* **Exercise details**
Output exactly, with nothing added, the entries from the first line through the line with "(0.012, 0.012, 0.012))".

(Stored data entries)
■ ■ ■ ■ ■ ■ ■
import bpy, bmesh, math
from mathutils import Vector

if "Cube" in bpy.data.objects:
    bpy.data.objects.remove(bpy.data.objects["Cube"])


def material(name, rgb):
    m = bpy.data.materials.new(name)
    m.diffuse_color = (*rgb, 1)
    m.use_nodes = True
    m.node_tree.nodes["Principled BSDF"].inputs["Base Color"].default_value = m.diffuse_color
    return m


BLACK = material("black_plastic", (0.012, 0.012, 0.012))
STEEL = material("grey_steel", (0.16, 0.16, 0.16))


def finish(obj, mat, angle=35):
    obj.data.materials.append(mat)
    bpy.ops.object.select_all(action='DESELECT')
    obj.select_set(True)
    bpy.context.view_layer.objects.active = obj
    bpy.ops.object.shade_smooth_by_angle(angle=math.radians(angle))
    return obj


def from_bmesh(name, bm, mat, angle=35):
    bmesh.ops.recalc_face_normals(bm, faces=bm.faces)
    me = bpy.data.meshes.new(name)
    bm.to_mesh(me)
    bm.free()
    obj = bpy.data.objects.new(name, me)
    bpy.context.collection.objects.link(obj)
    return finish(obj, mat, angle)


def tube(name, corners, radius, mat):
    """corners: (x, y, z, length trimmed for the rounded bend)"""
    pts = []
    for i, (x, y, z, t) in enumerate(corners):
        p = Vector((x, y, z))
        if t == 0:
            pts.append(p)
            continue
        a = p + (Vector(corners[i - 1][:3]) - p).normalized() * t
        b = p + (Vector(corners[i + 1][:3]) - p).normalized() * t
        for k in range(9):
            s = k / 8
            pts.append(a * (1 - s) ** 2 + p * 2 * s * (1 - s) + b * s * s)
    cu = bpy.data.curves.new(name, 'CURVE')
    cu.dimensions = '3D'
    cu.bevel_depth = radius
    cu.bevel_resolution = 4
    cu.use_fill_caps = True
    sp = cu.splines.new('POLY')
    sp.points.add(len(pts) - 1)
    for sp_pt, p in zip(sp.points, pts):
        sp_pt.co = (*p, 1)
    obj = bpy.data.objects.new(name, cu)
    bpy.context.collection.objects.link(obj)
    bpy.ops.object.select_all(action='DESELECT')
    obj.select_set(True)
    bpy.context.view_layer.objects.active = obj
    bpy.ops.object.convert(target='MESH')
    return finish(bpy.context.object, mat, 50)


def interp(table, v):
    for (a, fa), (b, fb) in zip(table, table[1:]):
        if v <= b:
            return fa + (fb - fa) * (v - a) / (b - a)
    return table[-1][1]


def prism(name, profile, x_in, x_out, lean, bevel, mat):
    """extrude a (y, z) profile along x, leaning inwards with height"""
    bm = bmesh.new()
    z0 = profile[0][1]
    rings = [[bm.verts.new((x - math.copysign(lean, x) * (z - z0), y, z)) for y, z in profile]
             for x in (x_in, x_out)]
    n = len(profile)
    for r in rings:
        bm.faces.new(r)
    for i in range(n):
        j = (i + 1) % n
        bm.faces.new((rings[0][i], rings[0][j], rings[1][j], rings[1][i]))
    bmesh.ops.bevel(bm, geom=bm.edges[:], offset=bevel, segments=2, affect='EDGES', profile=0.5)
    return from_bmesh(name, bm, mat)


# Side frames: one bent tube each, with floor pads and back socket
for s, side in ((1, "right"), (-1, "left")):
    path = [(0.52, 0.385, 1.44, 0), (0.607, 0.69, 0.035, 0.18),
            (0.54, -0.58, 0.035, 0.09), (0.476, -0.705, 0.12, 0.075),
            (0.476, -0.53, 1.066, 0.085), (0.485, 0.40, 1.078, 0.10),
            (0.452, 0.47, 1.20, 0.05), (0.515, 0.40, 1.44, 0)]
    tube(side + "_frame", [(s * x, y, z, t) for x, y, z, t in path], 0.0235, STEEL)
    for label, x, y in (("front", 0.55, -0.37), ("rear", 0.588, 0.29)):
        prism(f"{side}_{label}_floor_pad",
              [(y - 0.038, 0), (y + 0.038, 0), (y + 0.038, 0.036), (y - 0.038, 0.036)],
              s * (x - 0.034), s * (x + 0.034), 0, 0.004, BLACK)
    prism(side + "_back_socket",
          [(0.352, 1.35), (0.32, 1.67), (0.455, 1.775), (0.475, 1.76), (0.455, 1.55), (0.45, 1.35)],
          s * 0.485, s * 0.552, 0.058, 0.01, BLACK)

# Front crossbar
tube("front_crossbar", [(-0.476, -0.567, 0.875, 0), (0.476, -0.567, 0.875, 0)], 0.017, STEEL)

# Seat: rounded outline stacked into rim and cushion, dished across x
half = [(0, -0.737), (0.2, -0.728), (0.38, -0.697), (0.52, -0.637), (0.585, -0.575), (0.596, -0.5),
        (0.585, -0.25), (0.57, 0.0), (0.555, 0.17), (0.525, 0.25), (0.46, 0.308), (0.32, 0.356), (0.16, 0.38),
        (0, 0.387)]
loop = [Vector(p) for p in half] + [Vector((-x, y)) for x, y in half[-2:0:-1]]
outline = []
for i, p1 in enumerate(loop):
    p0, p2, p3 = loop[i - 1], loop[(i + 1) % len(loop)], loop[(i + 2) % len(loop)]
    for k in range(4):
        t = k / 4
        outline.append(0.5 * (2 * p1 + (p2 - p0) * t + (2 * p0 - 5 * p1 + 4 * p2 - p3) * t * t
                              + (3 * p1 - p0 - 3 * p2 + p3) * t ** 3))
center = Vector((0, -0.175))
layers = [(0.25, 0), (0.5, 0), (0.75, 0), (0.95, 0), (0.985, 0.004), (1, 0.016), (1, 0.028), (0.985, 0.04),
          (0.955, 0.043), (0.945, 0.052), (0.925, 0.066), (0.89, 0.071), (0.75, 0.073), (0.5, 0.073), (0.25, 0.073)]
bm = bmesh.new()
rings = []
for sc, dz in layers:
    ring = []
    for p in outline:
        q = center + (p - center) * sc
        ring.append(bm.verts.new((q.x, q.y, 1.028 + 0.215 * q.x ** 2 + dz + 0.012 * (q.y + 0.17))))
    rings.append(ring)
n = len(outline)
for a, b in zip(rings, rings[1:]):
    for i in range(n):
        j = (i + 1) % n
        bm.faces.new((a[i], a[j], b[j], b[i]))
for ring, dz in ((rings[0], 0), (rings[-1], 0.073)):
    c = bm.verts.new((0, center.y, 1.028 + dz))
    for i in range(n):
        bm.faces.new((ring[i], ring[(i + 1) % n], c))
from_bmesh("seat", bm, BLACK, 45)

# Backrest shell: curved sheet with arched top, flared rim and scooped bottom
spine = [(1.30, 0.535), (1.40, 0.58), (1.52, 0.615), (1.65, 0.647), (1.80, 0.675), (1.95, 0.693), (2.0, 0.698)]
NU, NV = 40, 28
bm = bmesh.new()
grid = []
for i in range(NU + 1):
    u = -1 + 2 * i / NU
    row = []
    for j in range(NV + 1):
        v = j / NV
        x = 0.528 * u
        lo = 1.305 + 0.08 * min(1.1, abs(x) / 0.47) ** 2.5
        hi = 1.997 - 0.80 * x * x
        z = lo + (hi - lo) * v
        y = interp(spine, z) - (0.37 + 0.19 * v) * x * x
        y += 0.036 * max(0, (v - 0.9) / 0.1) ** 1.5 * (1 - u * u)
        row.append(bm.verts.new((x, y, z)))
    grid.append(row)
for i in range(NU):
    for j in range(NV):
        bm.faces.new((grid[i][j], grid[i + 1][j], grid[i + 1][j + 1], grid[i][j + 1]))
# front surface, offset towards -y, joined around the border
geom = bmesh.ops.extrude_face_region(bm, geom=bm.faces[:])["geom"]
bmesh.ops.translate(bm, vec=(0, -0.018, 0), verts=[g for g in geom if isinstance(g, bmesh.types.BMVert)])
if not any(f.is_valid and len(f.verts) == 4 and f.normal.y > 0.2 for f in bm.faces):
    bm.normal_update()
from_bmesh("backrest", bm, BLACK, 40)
■ ■ ■ ■ ■ ■ ■
* **Solution**
import bpy, bmesh, math
from mathutils import Vector

if "Cube" in bpy.data.objects:
    bpy.data.objects.remove(bpy.data.objects["Cube"])


def material(name, rgb):
    m = bpy.data.materials.new(name)
    m.diffuse_color = (*rgb, 1)
    m.use_nodes = True
    m.node_tree.nodes["Principled BSDF"].inputs["Base Color"].default_value = m.diffuse_color
    return m


BLACK = material("black_plastic", (0.012, 0.012, 0.012))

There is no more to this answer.